Harper's Encyclopedia of United States History (ed. Benson Lossing), Massachusetts (search)

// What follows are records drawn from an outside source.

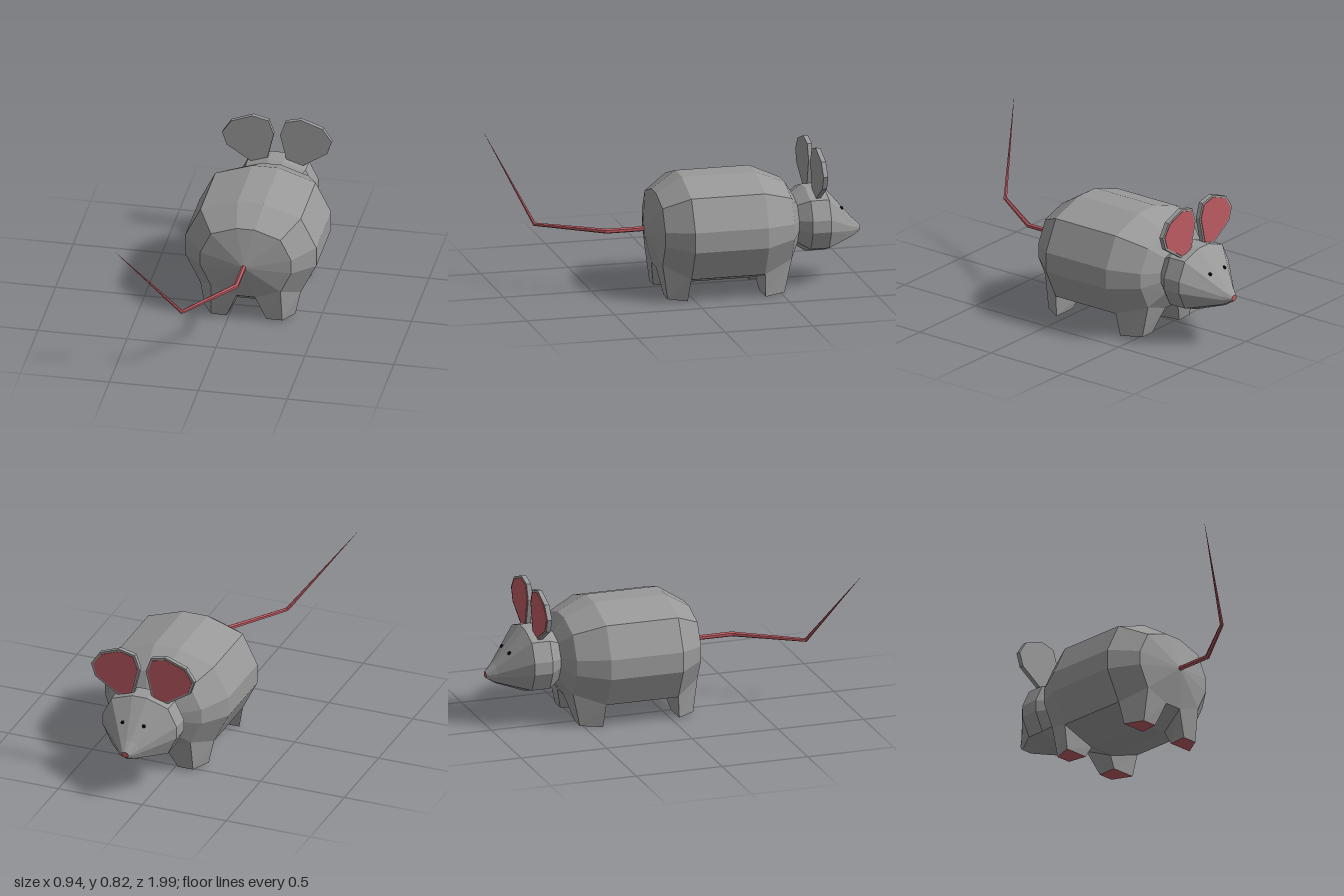
import * as THREE from 'three';

const mat = (name, color) => {
  const m = new THREE.MeshStandardMaterial({ color, flatShading: true });
  m.name = name;
  return m;
};

const V = (x, y, z) => new THREE.Vector3(x, y, z);

function trianglesToGeometry(tris) {
  const g = new THREE.BufferGeometry().setFromPoints(tris);
  g.computeVertexNormals();
  return g;
}

// Skin between successive rings of equal point count
function loft(rings) {
  const tris = [];
  for (let i = 0; i < rings.length - 1; i++) {
    const n = rings[i].length;
    for (let k = 0; k < n; k++) {
      const a = rings[i][k], b = rings[i][(k + 1) % n];
      const c = rings[i + 1][(k + 1) % n], d = rings[i + 1][k];
      tris.push(a, b, c, a, c, d);
    }
  }
  return trianglesToGeometry(tris);
}

// Fan closing the last ring of a loft
function cap(ring) {
  const centre = ring.reduce((s, p) => s.add(p), V(0, 0, 0)).divideScalar(ring.length);
  return trianglesToGeometry(ring.flatMap((p, k) => [centre, p, ring[(k + 1) % ring.length]]));
}

// Twelve-sided section shared by body and head, clockwise from the top
const half = [[0.2, 1], [0.764, 0.767], [1, 0.19], [1, -0.19], [0.764, -0.767], [0.2, -1]];
const section = [...half, ...half.map(([x, y]) => [-x, y]).reverse()];
const ringAt = ([z, w, h, cy]) => section.map(([x, y]) => V(x * w, cy + y * h, z));

export function createModel() {
  const fur = mat('greyFur', 0x999999);
  const pink = mat('pinkSkin', 0xbb5a61);
  const black = mat('eyeBlack', 0x0c0c0c);

  const model = new THREE.Group();
  model.name = 'mouse';
  const animal = new THREE.Group();
  animal.name = 'animal';
  animal.position.x = 0.1025;
  model.add(animal);
  const add = (name, geometry, material, parent = animal) => {
    const m = new THREE.Mesh(geometry, material);
    m.name = name;
    parent.add(m);
    return m;
  };

  // Body, from rump to neck: z, half width, half height, centre y
  const bodyRings = [
    [0.232, 0.0005, 0.0005, 0.366],
    [0.172, 0.256, 0.211, 0.366],
    [0.03, 0.369, 0.301, 0.366],
    [-0.39, 0.369, 0.301, 0.366],
    [-0.56, 0.275, 0.226, 0.366],
    [-0.615, 0.165, 0.138, 0.367],
  ].map(ringAt);
  add('body', loft(bodyRings), fur);

  // Head tapering to the muzzle
  const headRings = [
    [-0.615, 0.165, 0.138, 0.367],
    [-0.68, 0.22, 0.18, 0.366],
    [-0.785, 0.22, 0.18, 0.366],
    [-0.95, 0.062, 0.056, 0.297],
    [-1.0, 0.02, 0.016, 0.29],
  ].map(ringAt);
  add('head', loft(headRings), fur);
  add('nose', cap(headRings[4]), pink);

  // Legs drawn down from the underside, with pink soles
  const legs = [
    { name: 'rearLeg', front: bodyRings[2], back: bodyRings[1],
      foot: [[0.11, 0.005, 0.045], [0.255, 0.005, 0.045], [0.2, 0.01, 0.145], [0.112, 0.01, 0.145]] },
    { name: 'frontLeg', front: bodyRings[4], back: bodyRings[3],
      foot: [[0.12, 0.005, -0.52], [0.21, 0.005, -0.52], [0.255, 0, -0.4], [0.11, 0, -0.4]] },
  ];
  for (const { name, front, back, foot } of legs) {
    for (const side of [1, -1]) {
      const place = (pts) => {
        const out = pts.map((p) => V(p.x * side, p.y, p.z));
        return side > 0 ? out : out.reverse();
      };
      const top = place([front[5], front[4], back[4], back[5]]);
      const bottom = place(foot.map((p) => V(...p)));
      add(name, loft([top, bottom]), fur);
      add(name + 'Sole', cap(bottom), pink);
    }
  }

  // Ears: grey slab with a thin pink inner face toward the muzzle
  const earOutline = [
    [0.06, 0.51], [0.145, 0.51], [0.283, 0.6], [0.308, 0.675],
    [0.258, 0.75], [0.137, 0.795], [0.047, 0.773], [0.018, 0.69],
  ];
  const centre = [0.155, 0.66];
  const earShape = (scale, side) => new THREE.Shape(earOutline.map(([x, y]) => new THREE.Vector2(
    side * (centre[0] + (x - centre[0]) * scale), centre[1] + (y - centre[1]) * scale)));
  for (const side of [1, -1]) {
    const ear = new THREE.Group();
    ear.name = 'ear';
    animal.add(ear);
    const slab = new THREE.ExtrudeGeometry(earShape(1, side), { depth: 0.026, bevelEnabled: false });
    add('earBack', slab, fur, ear).position.z = -0.742;
    const inner = new THREE.ExtrudeGeometry(earShape(0.91, side), { depth: 0.004, bevelEnabled: false });
    add('earInner', inner, pink, ear).position.z = -0.745;

    // Eyes
    add('eye', new THREE.IcosahedronGeometry(0.012, 0), black).position.set(side * 0.0635, 0.422, -0.88);
  }

  // Tail, from the tip back to the rump
  const path = [V(-0.57, 0.815, 0.99), V(-0.236, 0.367, 0.79), V(0, 0.366, 0.44), V(0, 0.366, 0.215)];
  const radii = [0.0005, 0.011, 0.014, 0.014];
  const tailRings = path.map((p, i) => {
    const before = path[Math.max(i - 1, 0)], after = path[Math.min(i + 1, path.length - 1)];
    const n = V(0, 0, 0);
    if (before !== p) n.add(before.clone().sub(p).normalize());
    if (after !== p) n.add(p.clone().sub(after).normalize());
    n.normalize();
    const right = V(0, 1, 0).cross(n).normalize();
    const up = n.clone().cross(right);
    return Array.from({ length: 6 }, (_, k) => {
      const a = (k / 6) * Math.PI * 2;
      return p.clone().addScaledVector(right, Math.sin(a) * radii[i]).addScaledVector(up, Math.cos(a) * radii[i]);
    });
  });
  add('tail', loft(tailRings), pink);

  return model;
}
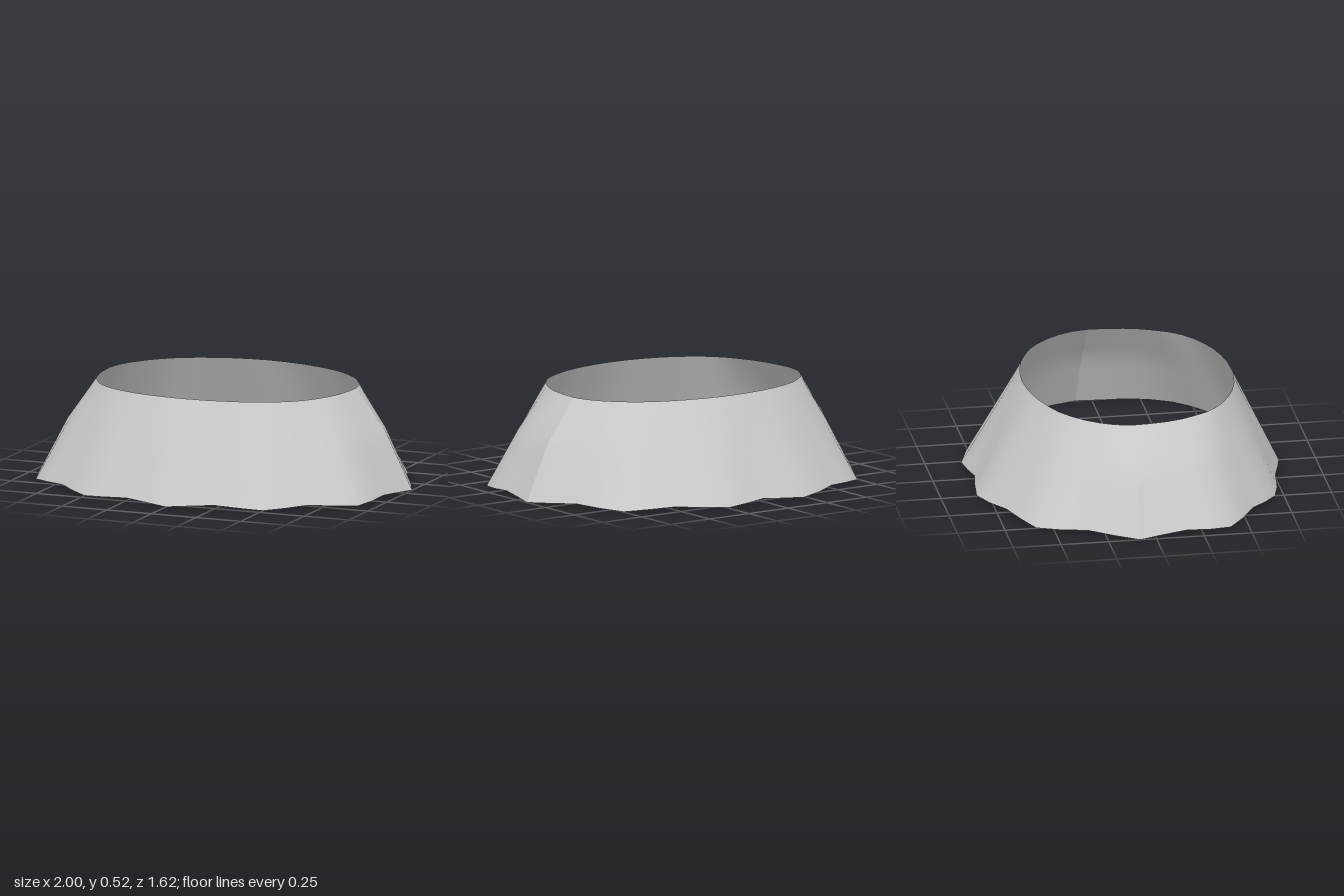
import * as THREE from 'three';

// Left half of each rim as [x, z], from front centre to back centre.
const hem = [
  [0, 0.81], [0.11, 0.785], [0.245, 0.75], [0.39, 0.735], [0.5, 0.705], [0.6, 0.635],
  [0.685, 0.56], [0.805, 0.485], [0.9, 0.405], [0.935, 0.29], [0.945, 0.17], [0.97, 0.04],
  [1, -0.085], [0.94, -0.21], [0.865, -0.335], [0.815, -0.465], [0.745, -0.585], [0.63, -0.645],
  [0.495, -0.7], [0.375, -0.765], [0.24, -0.812], [0.11, -0.8], [0, -0.783],
];
const collar = [
  [0, 0.56], [0.1, 0.555], [0.2, 0.54], [0.3, 0.515], [0.385, 0.48], [0.46, 0.44],
  [0.525, 0.39], [0.575, 0.335], [0.615, 0.265], [0.65, 0.19], [0.672, 0.11], [0.685, 0.02],
  [0.69, -0.07], [0.672, -0.16], [0.635, -0.235], [0.585, -0.305], [0.525, -0.365], [0.45, -0.42],
  [0.365, -0.46], [0.28, -0.49], [0.19, -0.513], [0.095, -0.527], [0, -0.533],
];
const ROWS = 7;
const SIDE_SEAM = 12;

// Point on the left half: index i around the rim, t from hem to collar.
function wallPoint(i, t, side) {
  const [bx, bz] = hem[i];
  const [tx, tz] = collar[i];
  const hemY = 0.008 - 0.008 * Math.cos(i * Math.PI / 2);
  const collarY = 0.515 + 0.025 * tz * tz;
  // the sides bow outwards slightly, most at just over half height
  const bow = 0.035 * bx ** 6 * (t < 0.57 ? t / 0.57 : (1 - t) / 0.43);
  return [
    side * (THREE.MathUtils.lerp(bx, tx, t) + bow),
    THREE.MathUtils.lerp(hemY, collarY, t),
    THREE.MathUtils.lerp(bz, tz, t),
  ];
}

// Loft a smooth panel through a list of [index, side] columns.
function panel(name, columns, material) {
  const positions = [];
  const faces = [];
  for (const [i, side] of columns) {
    for (let r = 0; r <= ROWS; r++) positions.push(...wallPoint(i, r / ROWS, side));
  }
  for (let c = 0; c < columns.length - 1; c++) {
    for (let r = 0; r < ROWS; r++) {
      const a = c * (ROWS + 1) + r;
      const b = a + ROWS + 1;
      faces.push(a, b, b + 1, a, b + 1, a + 1);
    }
  }
  const geometry = new THREE.BufferGeometry();
  geometry.setAttribute('position', new THREE.Float32BufferAttribute(positions, 3));
  geometry.setIndex(faces);
  geometry.computeVertexNormals();
  const mesh = new THREE.Mesh(geometry, material);
  mesh.name = name;
  return mesh;
}

export function createModel() {
  const group = new THREE.Group();
  group.name = 'flaredSkirt';
  const material = new THREE.MeshStandardMaterial({ color: 0xcccccc, side: THREE.DoubleSide });

  // The two panels meet at a crease on each side.
  const last = hem.length - 1;
  const front = [];
  const back = [];
  for (let i = -SIDE_SEAM; i <= SIDE_SEAM; i++) front.push([Math.abs(i), i < 0 ? -1 : 1]);
  for (let i = SIDE_SEAM; i <= 2 * last - SIDE_SEAM; i++) {
    back.push(i <= last ? [i, 1] : [2 * last - i, -1]);
  }
  group.add(panel('frontPanel', front, material), panel('backPanel', back, material));
  return group;
}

ard 101 passengers......Sept. 6, 1620 After a stormy passage of sixty-three days sights the cliffs of Cape Cod and comes to anchor in Cape Cod Harbor......Nov. 9, 1620 Peregrine White born on board the Mayflower in Cape Cod Harbor. The first white child born in New England......November, 1620 Mayflower sails from Cape Cod Dec. 15, and anchors at Plymouth......Dec. 16, 1620 First death at Plymouth, Richard Butteridge......Dec. 21, 1620 Passengers leave the ship and land at Plymouth Rock......Dec. 21, 1620 Storehouse erected at Plymouth, 20 feet square with a thatched roof......Dec. 24-30, 1620 Colony begins to erect separate houses......Jan. 9, 1621 Storehouse takes fire and nearly burns down......Jan. 14, 1621 Mrs. Rose Standish, the wife of Miles Standish, dies......Jan. 29, 1621 Miles Standish made captain with military authority......Feb. 17, 1621 William White dies......Feb. 21, 1621 Samoset, the first Indian to visit the colony, saying, Welc